— WHAT IS EXPECTED —
Repeat the records below word for word and omit each image.

[Collection entries]
....
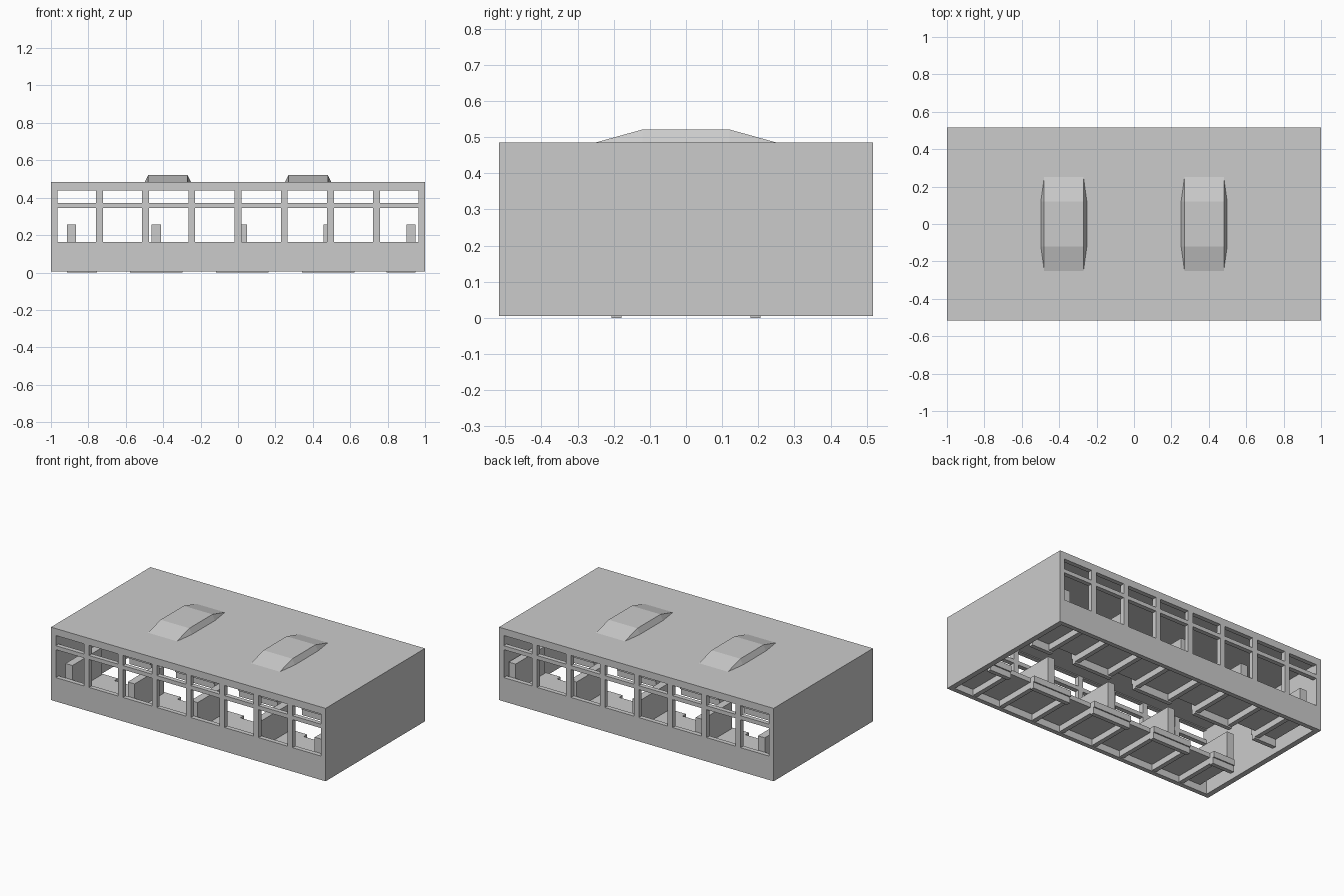
import bpy, bmesh

cube = bpy.data.objects.get("Cube")
if cube:
    bpy.data.objects.remove(cube)

GREY = (0.6, 0.6, 0.6, 1)
mat = bpy.data.materials.new("plain grey")
mat.use_nodes = True
mat.diffuse_color = GREY
mat.node_tree.nodes["Principled BSDF"].inputs["Base Color"].default_value = GREY


def finish(name, bm):
    bmesh.ops.recalc_face_normals(bm, faces=bm.faces)
    mesh = bpy.data.meshes.new(name)
    bm.to_mesh(mesh)
    bm.free()
    mesh.materials.append(mat)
    obj = bpy.data.objects.new(name, mesh)
    bpy.context.collection.objects.link(obj)


def boxes(name, spans):
    """One object from boxes given as (x range, y range, z range)."""
    bm = bmesh.new()
    for span in spans:
        for v in bmesh.ops.create_cube(bm, size=1)["verts"]:
            for i, (a, b) in enumerate(span):
                v.co[i] = a if v.co[i] < 0 else b
    finish(name, bm)


def across(side, a, b):
    return tuple(sorted((side * a, side * b)))


L, W, WALL = 1.0, 0.517, 0.035
BASE, SILL, ROOF, TOP = 0.005, 0.162, 0.445, 0.485
IN = W - 0.03

# Roof and solid end walls; the aisle is open underneath
boxes("roof", [((-L, L), (-W, W), (ROOF, TOP))])
for side, name in ((-1, "right"), (1, "left")):
    boxes(name + "_end_wall", [(across(side, L - WALL, L), (-W, W), (BASE, ROOF))])

# Window walls: lower panel, header, transom rail and pillars
for side, name in ((-1, "front"), (1, "back")):
    y = across(side, IN, W)
    x = (-L + WALL, L - WALL)
    boxes(name + "_lower_panel", [(x, y, (BASE, SILL))])
    boxes(name + "_window_header", [(x, y, (ROOF - 0.006, ROOF))])
    boxes(name + "_transom_rail", [(x, y, (0.346, 0.372))])
    pillars = [0.247 * k for k in range(-3, 4)]
    boxes(name + "_pillars",
          [((p - 0.018, p + 0.018), y, (SILL, ROOF - 0.006)) for p in pillars])

# Benches on both sides of the aisle: centre, reach to -x, reach to +x
benches = [(-0.89, 0.025, 0.135), (-0.437, 0.14, 0.14), (0.022, 0.14, 0.14),
           (0.482, 0.14, 0.14), (0.925, 0.13, 0.025)]
for side, name in ((-1, "front"), (1, "back")):
    # Platform between wall and aisle, carrying all the benches
    boxes(name + "_platform", [((-0.915, 0.95), across(side, 0.206, IN), (0.05, 0.08))])
    for n, (c, lo, hi) in enumerate(benches, 1):
        seat = (c - lo, c + hi)
        back = (c - 0.025, c + 0.025)
        label = f"{name}_bench_{n}"
        boxes(label + "_seat_edge", [(seat, across(side, 0.17, 0.206), (0.04, 0.08))])
        boxes(label + "_backrest", [(back, across(side, 0.18, IN), (0.08, 0.257))])
        boxes(label + "_aisle_rail", [(seat, across(side, 0.178, 0.206), (0, 0.04))])
        ribs = [(c + s * (r - 0.015), r) for s, r in ((-1, lo), (1, hi)) if r > 0.1]
        boxes(label + "_ribs", [((p - 0.015, p + 0.015), across(side, 0.206, IN), (0.01, 0.05))
                                for p, r in ribs])


def roof_pod(name, cx):
    """Low roof pod with sloped ends and narrow sloped sides."""
    bm = bmesh.new()
    rows = []
    for dx, rise in ((-0.123, 0), (-0.105, 1), (0.105, 1), (0.123, 0)):
        rows.append([bm.verts.new((cx + dx, y, TOP + rise * h))
                     for y, h in ((-0.25, 0), (-0.12, 0.036), (0.12, 0.036), (0.25, 0))])
    low_a, top_a, top_b, low_b = rows
    for i in range(3):
        bm.faces.new((top_a[i], top_b[i], top_b[i + 1], top_a[i + 1]))
    # Side strips: the end corners fold down flat onto the roof
    for low, top in ((low_a, top_a), (low_b, top_b)):
        bm.faces.new((low[1], low[2], top[2], top[1]))
        for end, mid in ((0, 1), (3, 2)):
            bm.faces.new((top[end], top[mid], low[mid]))
            bm.faces.new((top[end], low[mid], low[end]))
    finish(name, bm)


roof_pod("right_roof_pod", -0.375)
roof_pod("left_roof_pod", 0.375)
....
— SOLUTION —
import bpy, bmesh

cube = bpy.data.objects.get("Cube")
if cube:
    bpy.data.objects.remove(cube)

GREY = (0.6, 0.6, 0.6, 1)
mat = bpy.data.materials.new("plain grey")
mat.use_nodes = True
mat.diffuse_color = GREY
mat.node_tree.nodes["Principled BSDF"].inputs["Base Color"].default_value = GREY


def finish(name, bm):
    bmesh.ops.recalc_face_normals(bm, faces=bm.faces)
    mesh = bpy.data.meshes.new(name)
    bm.to_mesh(mesh)
    bm.free()
    mesh.materials.append(mat)
    obj = bpy.data.objects.new(name, mesh)
    bpy.context.collection.objects.link(obj)


def boxes(name, spans):
    """One object from boxes given as (x range, y range, z range)."""
    bm = bmesh.new()
    for span in spans:
        for v in bmesh.ops.create_cube(bm, size=1)["verts"]:
            for i, (a, b) in enumerate(span):
                v.co[i] = a if v.co[i] < 0 else b
    finish(name, bm)


def across(side, a, b):
    return tuple(sorted((side * a, side * b)))


L, W, WALL = 1.0, 0.517, 0.035
BASE, SILL, ROOF, TOP = 0.005, 0.162, 0.445, 0.485
IN = W - 0.03

# Roof and solid end walls; the aisle is open underneath
boxes("roof", [((-L, L), (-W, W), (ROOF, TOP))])
for side, name in ((-1, "right"), (1, "left")):
    boxes(name + "_end_wall", [(across(side, L - WALL, L), (-W, W), (BASE, ROOF))])

# Window walls: lower panel, header, transom rail and pillars
for side, name in ((-1, "front"), (1, "back")):
    y = across(side, IN, W)
    x = (-L + WALL, L - WALL)
    boxes(name + "_lower_panel", [(x, y, (BASE, SILL))])
    boxes(name + "_window_header", [(x, y, (ROOF - 0.006, ROOF))])
    boxes(name + "_transom_rail", [(x, y, (0.346, 0.372))])
    pillars = [0.247 * k for k in range(-3, 4)]
    boxes(name + "_pillars",
          [((p - 0.018, p + 0.018), y, (SILL, ROOF - 0.006)) for p in pillars])

# Benches on both sides of the aisle: centre, reach to -x, reach to +x
benches = [(-0.89, 0.025, 0.135), (-0.437, 0.14, 0.14), (0.022, 0.14, 0.14),
           (0.482, 0.14, 0.14), (0.925, 0.13, 0.025)]
for side, name in ((-1, "front"), (1, "back")):
    # Platform between wall and aisle, carrying all the benches
    boxes(name + "_platform", [((-0.915, 0.95), across(side, 0.206, IN), (0.05, 0.08))])
    for n, (c, lo, hi) in enumerate(benches, 1):
        seat = (c - lo, c + hi)
        back = (c - 0.025, c + 0.025)
        label = f"{name}_bench_{n}"
        boxes(label + "_seat_edge", [(seat, across(side, 0.17, 0.206), (0.04, 0.08))])
        boxes(label + "_backrest", [(back, across(side, 0.18, IN), (0.08, 0.257))])
        boxes(label + "_aisle_rail", [(seat, across(side, 0.178, 0.206), (0, 0.04))])
        ribs = [(c + s * (r - 0.015), r) for s, r in ((-1, lo), (1, hi)) if r > 0.1]
        boxes(label + "_ribs", [((p - 0.015, p + 0.015), across(side, 0.206, IN), (0.01, 0.05))
                                for p, r in ribs])


def roof_pod(name, cx):
    """Low roof pod with sloped ends and narrow sloped sides."""
    bm = bmesh.new()
    rows = []
    for dx, rise in ((-0.123, 0), (-0.105, 1), (0.105, 1), (0.123, 0)):
        rows.append([bm.verts.new((cx + dx, y, TOP + rise * h))
                     for y, h in ((-0.25, 0), (-0.12, 0.036), (0.12, 0.036), (0.25, 0))])
    low_a, top_a, top_b, low_b = rows
    for i in range(3):
        bm.faces.new((top_a[i], top_b[i], top_b[i + 1], top_a[i + 1]))
    # Side strips: the end corners fold down flat onto the roof
    for low, top in ((low_a, top_a), (low_b, top_b)):
        bm.faces.new((low[1], low[2], top[2], top[1]))
        for end, mid in ((0, 1), (3, 2)):
            bm.faces.new((top[end], top[mid], low[mid]))
            bm.faces.new((top[end], low[mid], low[end]))
    finish(name, bm)


roof_pod("right_roof_pod", -0.375)
roof_pod("left_roof_pod", 0.375)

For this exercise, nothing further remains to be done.